PROBLEM DETAILS:
A single number is required: how many lines in the data below contain "sole".

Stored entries
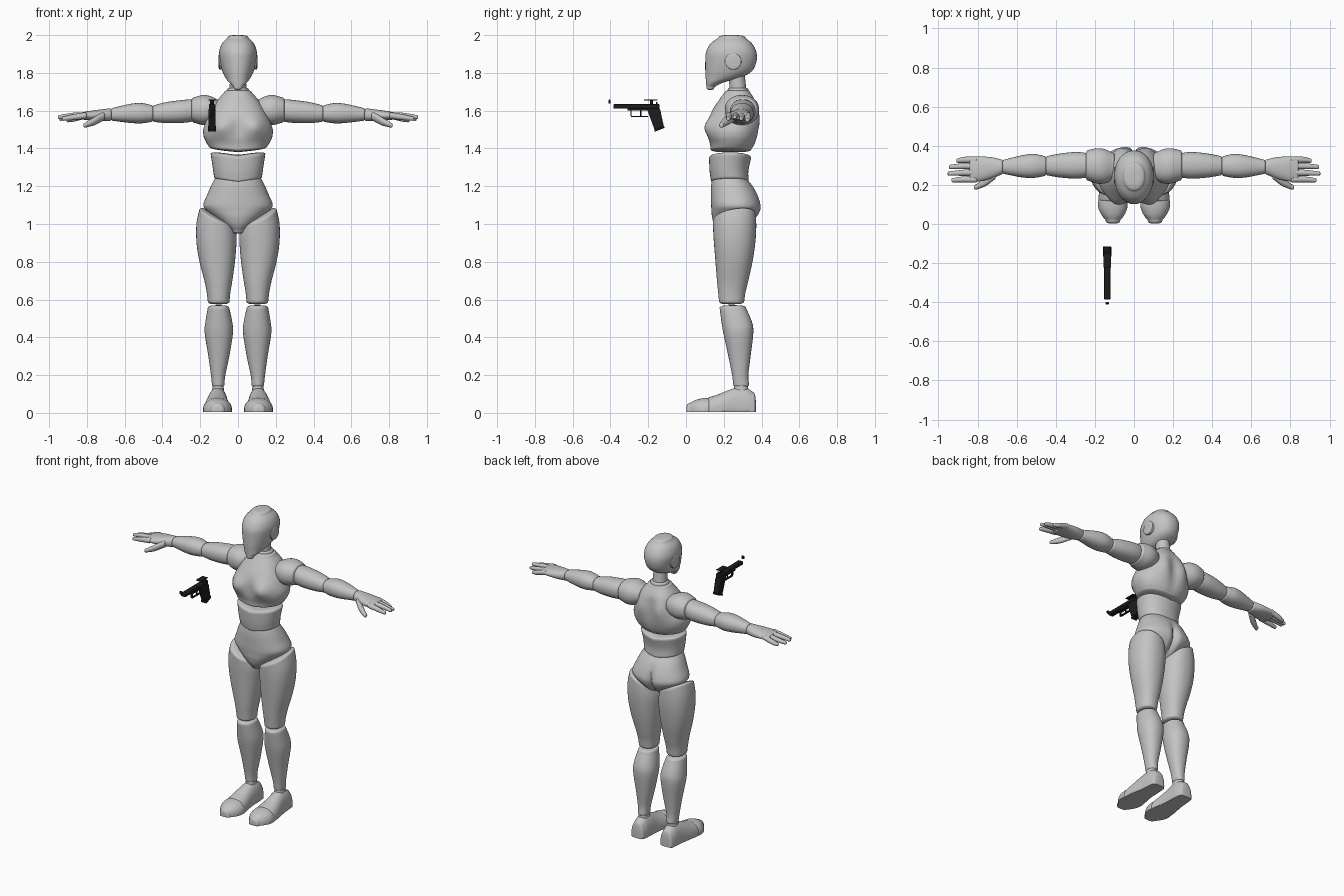
import bpy, bmesh, math
from math import sin, cos, pi, exp
from mathutils import Vector

if "Cube" in bpy.data.objects:
    bpy.data.objects.remove(bpy.data.objects["Cube"])


def material(name, value, rough):
    m = bpy.data.materials.new(name)
    m.use_nodes = True
    colour = (value, value, value, 1)
    m.diffuse_color = colour
    node = m.node_tree.nodes["Principled BSDF"]
    node.inputs["Base Color"].default_value = colour
    node.inputs["Roughness"].default_value = rough
    return m


GREY = material("light grey", 0.55, 0.6)
BLACK = material("black", 0.012, 0.5)


def finish(name, bm, mat, mirror=False, angle=50):
    bmesh.ops.recalc_face_normals(bm, faces=bm.faces)
    mesh = bpy.data.meshes.new(name)
    bm.to_mesh(mesh)
    bm.free()
    mesh.materials.append(mat)
    obj = bpy.data.objects.new(name, mesh)
    bpy.context.collection.objects.link(obj)
    bpy.ops.object.select_all(action='DESELECT')
    obj.select_set(True)
    bpy.context.view_layer.objects.active = obj
    bpy.ops.object.shade_smooth_by_angle(angle=math.radians(angle))
    if mirror:
        mod = obj.modifiers.new("Mirror", 'MIRROR')
        mod.use_axis = (True, False, False)
    return obj


def spline(a, b, c, d, t):
    return 0.5 * (2 * b + (c - a) * t + (2 * a - 5 * b + 4 * c - d) * t * t
                  + (3 * b - a - 3 * c + d) * t ** 3)


def loft(name, rings, axis='z', lip=0.015, power=2.2, seg=40, steps=4,
         deform=None, mirror=False):
    """Skin rings (t, u0, u1, v0, v1) along an axis and round both ends."""
    n = len(rings)
    path = []
    for i in range(n - 1):
        four = [rings[max(0, min(n - 1, j))] for j in range(i - 1, i + 3)]
        path += [[spline(*c, k / steps) for c in zip(*four)] for k in range(steps)]
    path.append(list(rings[-1]))

    def dome(ring, sign):
        t, u0, u1, v0, v1 = ring
        cu, cv = (u0 + u1) / 2, (v0 + v1) / 2
        out = []
        for k in range(1, 7):
            a = k * pi / 12
            s = max(0.04, cos(a)) ** 0.5
            out.append([t + sign * lip * sin(a), cu + (u0 - cu) * s, cu + (u1 - cu) * s,
                        cv + (v0 - cv) * s, cv + (v1 - cv) * s])
        return out

    side = 1 if rings[-1][0] > rings[0][0] else -1
    path = dome(path[0], -side)[::-1] + path + dome(path[-1], side)
    bm = bmesh.new()
    loops = []
    for t, u0, u1, v0, v1 in path:
        loop = []
        for k in range(seg):
            c, s = cos(2 * pi * k / seg), sin(2 * pi * k / seg)
            u = (u0 + u1) / 2 + (u1 - u0) / 2 * math.copysign(abs(c) ** (2 / power), c)
            v = (v0 + v1) / 2 + (v1 - v0) / 2 * math.copysign(abs(s) ** (2 / power), s)
            p = {'z': (u, v, t), 'x': (t, u, v), 'y': (u, t, v)}[axis]
            p = Vector(p)
            loop.append(bm.verts.new(deform(p) if deform else p))
        loops.append(loop)
    for a, b in zip(loops, loops[1:]):
        for k in range(seg):
            j = (k + 1) % seg
            bm.faces.new((a[k], a[j], b[j], b[k]))
    bm.faces.new(loops[0])
    bm.faces.new(loops[-1])
    return finish(name, bm, GREY, mirror)


def centred(rows):
    return [(z, -w, w, front, back) for z, w, front, back in rows]


# Head, ear discs and neck
def face(p):
    if p.y < 0.24:
        p.x *= 1 - 0.5 * (0.24 - p.y)
    return p


loft("head", centred([
    (1.725, .025, .108, .15), (1.75, .05, .106, .2), (1.775, .068, .104, .29),
    (1.81, .084, .102, .35), (1.86, .096, .102, .373), (1.91, .1, .106, .373),
    (1.955, .085, .13, .35), (1.985, .056, .17, .315)]), deform=face)
loft("ear_disc", [(.08, .207, .293, 1.817, 1.903), (.098, .207, .293, 1.817, 1.903)],
     'x', lip=0.005, power=2, mirror=True)
loft("neck", centred([(1.66, .046, .235, .325), (1.8, .042, .225, .31)]), power=2)
loft("collar", centred([(1.69, .062, .215, .335), (1.715, .056, .222, .33)]),
     power=2, lip=0.008)


# Torso in three pieces
def chest_shape(p):
    x = abs(p.x)
    if p.y < 0.22:
        p.y -= 0.028 * exp(-((x - .095) / .05) ** 2 - ((p.z - 1.515) / .05) ** 2)
        p.y += 0.012 * exp(-(x / .03) ** 2 - ((p.z - 1.5) / .06) ** 2)
    else:
        p.y += 0.015 * exp(-((x - .075) / .04) ** 2 - ((p.z - 1.57) / .07) ** 2)
        p.y -= 0.012 * exp(-(x / .03) ** 2 - ((p.z - 1.52) / .12) ** 2)
    p.z += 0.1 * x * max(0, 1.46 - p.z) / .08
    return p


def waist_shape(p):
    p.z += 0.15 * abs(p.x) - 0.01
    return p


def pelvis_shape(p):
    if p.z > 1.16:
        p.z += 1.6 * (p.z - 1.16) * abs(p.x)
    if p.y > 0.25 and p.z < 1.2:
        p.y -= 0.03 * exp(-(p.x / .018) ** 2) * min(1, (1.2 - p.z) / .1)
    return p


loft("chest", centred([
    (1.395, .152, .13, .35), (1.42, .166, .126, .365), (1.46, .181, .115, .378),
    (1.5, .184, .112, .384), (1.55, .167, .118, .385), (1.6, .142, .138, .38),
    (1.65, .113, .17, .37), (1.695, .075, .203, .342)]), seg=64, deform=chest_shape)
loft("abdomen", centred([
    (1.24, .127, .132, .332), (1.29, .134, .125, .33), (1.36, .145, .122, .345)]),
    deform=waist_shape)
loft("pelvis", centred([
    (.965, .035, .17, .27), (.995, .075, .15, .33), (1.035, .125, .138, .375),
    (1.07, .166, .135, .394), (1.1, .184, .133, .397), (1.15, .165, .132, .382),
    (1.19, .145, .132, .36), (1.222, .126, .135, .335)]), seg=64, deform=pelvis_shape)


# Legs
def thigh_top(p):
    f = max(0, p.z - .88) / .15
    p.z += f * (0.45 * (p.x - .11) + 0.15 * (p.y - .25))
    return p


def sole(p):
    p.z = max(0.004, p.z)
    return p


loft("thigh", [
    (.59, .045, .16, .175, .308), (.64, .04, .166, .17, .315), (.7, .03, .178, .164, .33),
    (.8, .016, .204, .156, .352), (.9, .008, .22, .148, .367), (.97, .008, .22, .144, .372),
    (1.03, .018, .205, .142, .37)], deform=thigh_top, mirror=True)
loft("shin", [
    (.15, .072, .138, .25, .334), (.2, .067, .143, .244, .33), (.3, .046, .157, .224, .342),
    (.42, .027, .176, .198, .356), (.48, .03, .173, .188, .35), (.555, .046, .16, .178, .318)],
    deform=lambda p: p, mirror=True)
loft("ankle", [(.1, .073, .139, .25, .332), (.15, .077, .134, .255, .327)], mirror=True)
loft("foot", [
    (.125, .035, .182, -.06, .084), (.17, .042, .178, -.06, .098),
    (.22, .05, .17, -.07, .118), (.27, .053, .162, -.08, .134),
    (.32, .055, .158, -.08, .132), (.355, .062, .152, -.07, .11)],
    'y', deform=sole, mirror=True)
loft("toe_cap", [
    (.02, .07, .145, -.03, .052), (.045, .05, .165, -.04, .066),
    (.08, .035, .182, -.05, .076), (.115, .032, .185, -.05, .08)],
    'y', lip=0.018, deform=sole, mirror=True)

# Arms
loft("shoulder", [
    (.11, .225, .365, 1.55, 1.66), (.15, .208, .383, 1.53, 1.678),
    (.19, .207, .387, 1.525, 1.682), (.235, .222, .378, 1.537, 1.67)], 'x', mirror=True)
loft("upper_arm", [
    (.25, .236, .364, 1.54, 1.66), (.3, .232, .368, 1.535, 1.656),
    (.38, .238, .36, 1.534, 1.645), (.44, .248, .348, 1.54, 1.63)], 'x', mirror=True)
loft("forearm", [
    (.46, .245, .348, 1.54, 1.63), (.51, .236, .358, 1.533, 1.64),
    (.57, .238, .352, 1.535, 1.636), (.66, .255, .33, 1.546, 1.615)], 'x', mirror=True)
loft("palm", [
    (.68, .252, .33, 1.545, 1.612), (.73, .232, .342, 1.545, 1.606),
    (.79, .218, .345, 1.55, 1.598), (.83, .214, .345, 1.553, 1.59)],
    'x', lip=0.012, mirror=True)


def finger(name, points):
    loft(name, [(x, y - r, y + r, z - r, z + r) for x, y, z, r in points],
         'x', lip=0.008, power=2, seg=16, mirror=True)


for label, y, tip in (("index", .228, .925), ("middle", .262, .945),
                      ("ring", .296, .938), ("little", .328, .9)):
    drop = 0.25 * abs(y - .262)
    finger(label + "_finger", [(.81, y, 1.574, .017), (.87, y, 1.574 - drop, .0155),
                               (tip, y - .004, 1.566 - drop, .011)])
finger("thumb", [(.715, .25, 1.57, .024), (.76, .215, 1.545, .022),
                 (.81, .188, 1.523, .013)])


# Floating pistol
GUN_X = -0.137


def prism(name, outline, width, bevel=0.003):
    bm = bmesh.new()
    base = bm.faces.new([bm.verts.new((GUN_X - width / 2, y, z)) for y, z in outline])
    moved = bmesh.ops.extrude_face_region(bm, geom=[base])["geom"]
    bmesh.ops.translate(bm, vec=(width, 0, 0),
                        verts=[v for v in moved if isinstance(v, bmesh.types.BMVert)])
    obj = finish(name, bm, BLACK, angle=30)
    mod = obj.modifiers.new("Bevel", 'BEVEL')
    mod.width, mod.segments = bevel, 2


def block(name, y0, y1, z0, z1, width, bevel=0.002):
    prism(name, [(y0, z0), (y1, z0), (y1, z1), (y0, z1)], width, bevel)


block("pistol_slide", -.385, -.14, 1.612, 1.634, .034, .004)
block("pistol_frame", -.31, -.14, 1.6, 1.616, .028)
prism("pistol_grip", [(-.208, 1.612), (-.165, 1.495), (-.117, 1.515), (-.138, 1.612)],
      .038, .006)
prism("pistol_magazine_base", [(-.168, 1.5), (-.166, 1.488), (-.114, 1.509), (-.116, 1.521)],
      .042)
block("pistol_rear_sight", -.16, -.15, 1.63, 1.645, .022)
block("pistol_sight_plate", -.222, -.15, 1.654, 1.658, .04, .001)
block("pistol_sight_post", -.19, -.175, 1.63, 1.655, .012)
block("pistol_front_bead", -.411, -.4, 1.637, 1.658, .02, .004)
block("pistol_trigger", -.243, -.236, 1.57, 1.604, .008)
# Trigger guard as a thin loop
block("guard_front", -.295, -.288, 1.572, 1.606, .014)
block("guard_bottom", -.292, -.2, 1.566, 1.573, .014)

RESPONSE TO THE EXERCISE:
3